A case history from Offshore Israel is presented that describes the successful delivery of two ultra high-rate gas wells (>200 MMscf/D) completed in a depleted gas reservoir with 9??-in. production tubing and an openhole gravel pack (OHGP). Maximizing gas off-take rates from a volumetric drive gas reservoir that possesses high flow capacity (kh) requires large internal diameter (ID) tubing coupled with efficient sand face completions. When sand control is required, the OHGP offers the most efficient as well as the most reliable, long-term track record of performance. A global study of wells completed with 9??-in. production tubing ("big bore??) determined that this design concept was feasible and deliverable in a short time frame while still maintaining engineering rigor. The paper will highlight key accomplishments within various phases of a completion delivery process with particular emphasis on the sand control design, testing and execution. The completions were installed with minimal issues (NPT ˜ 9%) and have produced without incident. The two wells, Mari-B #9 and #10, achieved a peak gas rate of 223 and 246 MMscf/D, respectively.

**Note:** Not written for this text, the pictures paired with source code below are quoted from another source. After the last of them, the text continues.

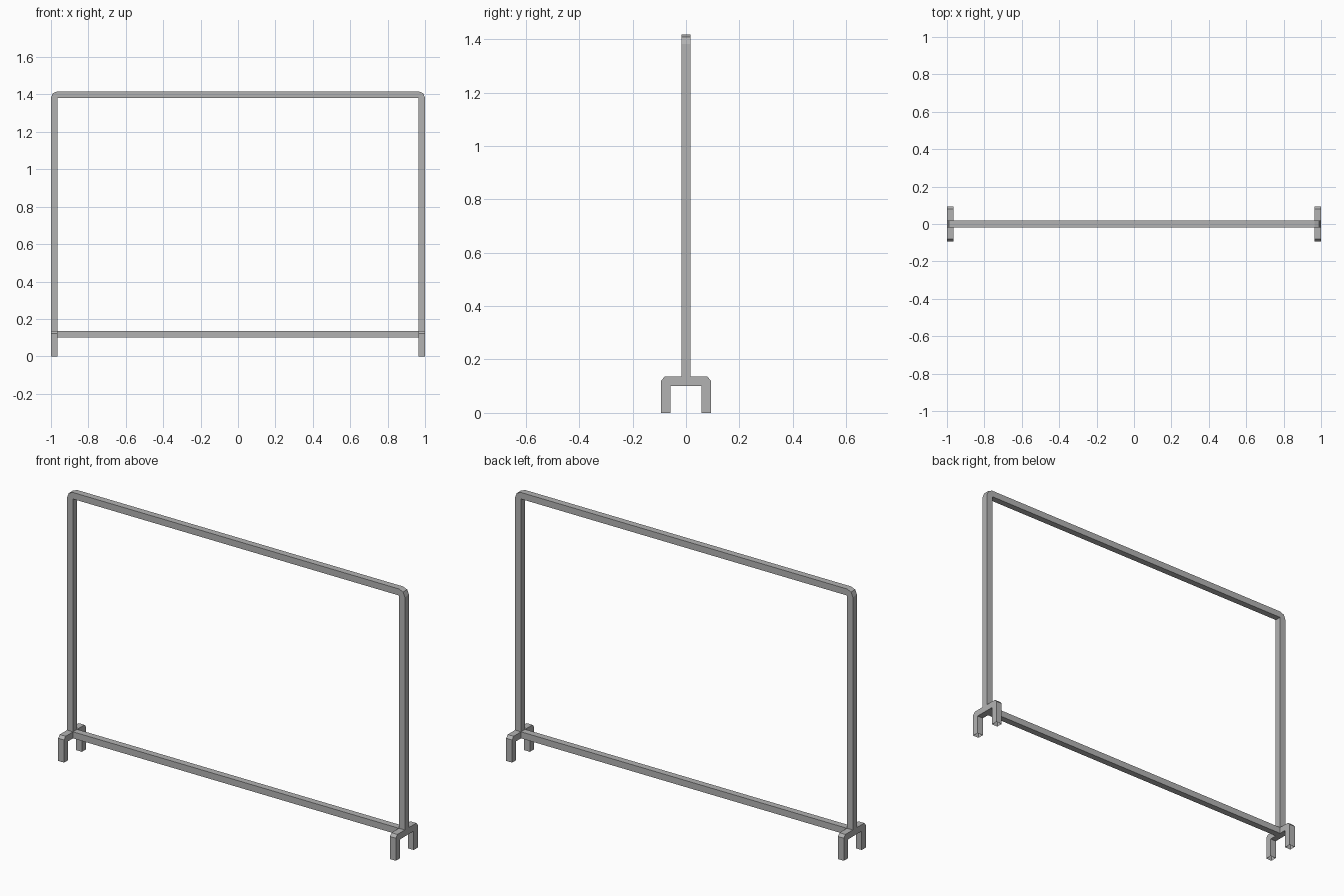
import bpy, bmesh
from mathutils import Vector

if "Cube" in bpy.data.objects:
    bpy.data.objects.remove(bpy.data.objects["Cube"])

W = 0.035          # square tube width
H = W / 2
TOP = 1.417        # overall height
DECK = 0.136       # height of the feet and lower rail

metal = bpy.data.materials.new("grey metal")
metal.diffuse_color = (0.45, 0.45, 0.45, 1)
metal.use_nodes = True
metal.node_tree.nodes["Principled BSDF"].inputs["Base Color"].default_value = metal.diffuse_color


def finish(name, bm):
    bmesh.ops.recalc_face_normals(bm, faces=bm.faces[:])
    me = bpy.data.meshes.new(name)
    bm.to_mesh(me)
    bm.free()
    me.materials.append(metal)
    ob = bpy.data.objects.new(name, me)
    bpy.context.collection.objects.link(ob)
    return ob


def tube_arch(name, outer, inner, place):
    """Arch of square tube: matching outer/inner half outlines, mirrored,
    given depth by place(u, w, z). Tube ends stay open."""
    mirror = lambda pts: [(-u, z) for u, z in reversed(pts)]
    out, inn = outer + mirror(outer), inner + mirror(inner)
    outline = out + inn[::-1]
    bm = bmesh.new()
    a = [bm.verts.new(place(u, -H, z)) for u, z in outline]
    b = [bm.verts.new(place(u, H, z)) for u, z in outline]
    n, ends = len(outline), (len(out) - 1, len(outline) - 1)
    bm.faces.new(a)
    bm.faces.new(b)
    for i in range(n):
        if i not in ends:
            j = (i + 1) % n
            bm.faces.new((a[i], a[j], b[j], b[i]))
    # recalculating needs a manifold side shell, which the open ends allow
    return finish(name, bm)


# Upright hoop with bent top corners
tube_arch("upright_frame",
          [(-1, DECK), (-1, TOP - W), (-0.99, TOP - 0.01), (-1 + W, TOP)],
          [(-1 + W, DECK), (-1 + W, TOP - W)],
          lambda u, w, z: Vector((u, w, z)))

# Forked feet with clipped shoulders, one at each side
F = 0.093
for side, s in (("left", -1), ("right", 1)):
    tube_arch(side + "_foot",
              [(-F, 0), (-F, DECK - 0.015), (-F + 0.013, DECK)],
              [(-F + W, 0), (-F + W, DECK - W)],
              lambda u, w, z, s=s: Vector((s * (1 - H) + w, u, z)))

# Lower rail between the feet
bm = bmesh.new()
bmesh.ops.create_cube(bm, size=1)
bmesh.ops.scale(bm, vec=(2 - 2 * W, W, W), verts=bm.verts)
bmesh.ops.translate(bm, vec=(0, 0, DECK - H), verts=bm.verts)
finish("lower_rail", bm)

Exploitation of thin oil zones in a mature field with complex carbonate geology under strong water drive offers many challenges. The primary objective is effective oil recovery from the thin oil zones without excessive water production. The initial development phase targeting thin remaining oil zones in a giant, mature carbonate field in Saudi Arabia has been guided by reservoir simulation results, with performance generally exceeding expectations. However, performance of individual horizontal wells has varied greatly. Multivariate statistical methods have been applied across the gamut of reservoir parameters for these wells to gain further insights into critical success factors and mechanisms. Response variables were established (producing time to reach various watercut thresholds) to gauge well performance. Principal component, factor, and multiple regression analyses were applied to independent reservoir parameters for a population of 20 horizontal wells placed in the target zone. These parameters included zone thickness, standoff from fluid contacts, vertical permeability contrast, thickness of low-permeability interval, reservoir contact, net/gross ratio, completion design, extent of fracturing, zone porosity, proximity to injectors, and trajectory orientation. Multivariate analysis conclusively demonstrated that the principal factor governing well performance in the early period (up to three years) was the vertical permeability contrast or in other words, the extent to which a permeability baffle exists between the thin low-permeability zone and the underlying thick high-permeability zone. Other parameters may contribute to well performance beyond the 30% watercut threshold and will be addressed in a future paper. The findings from this study have been translated into Best Practices for exploiting thin oil zones and have been applied in further developing the thin oil zone in the subject field.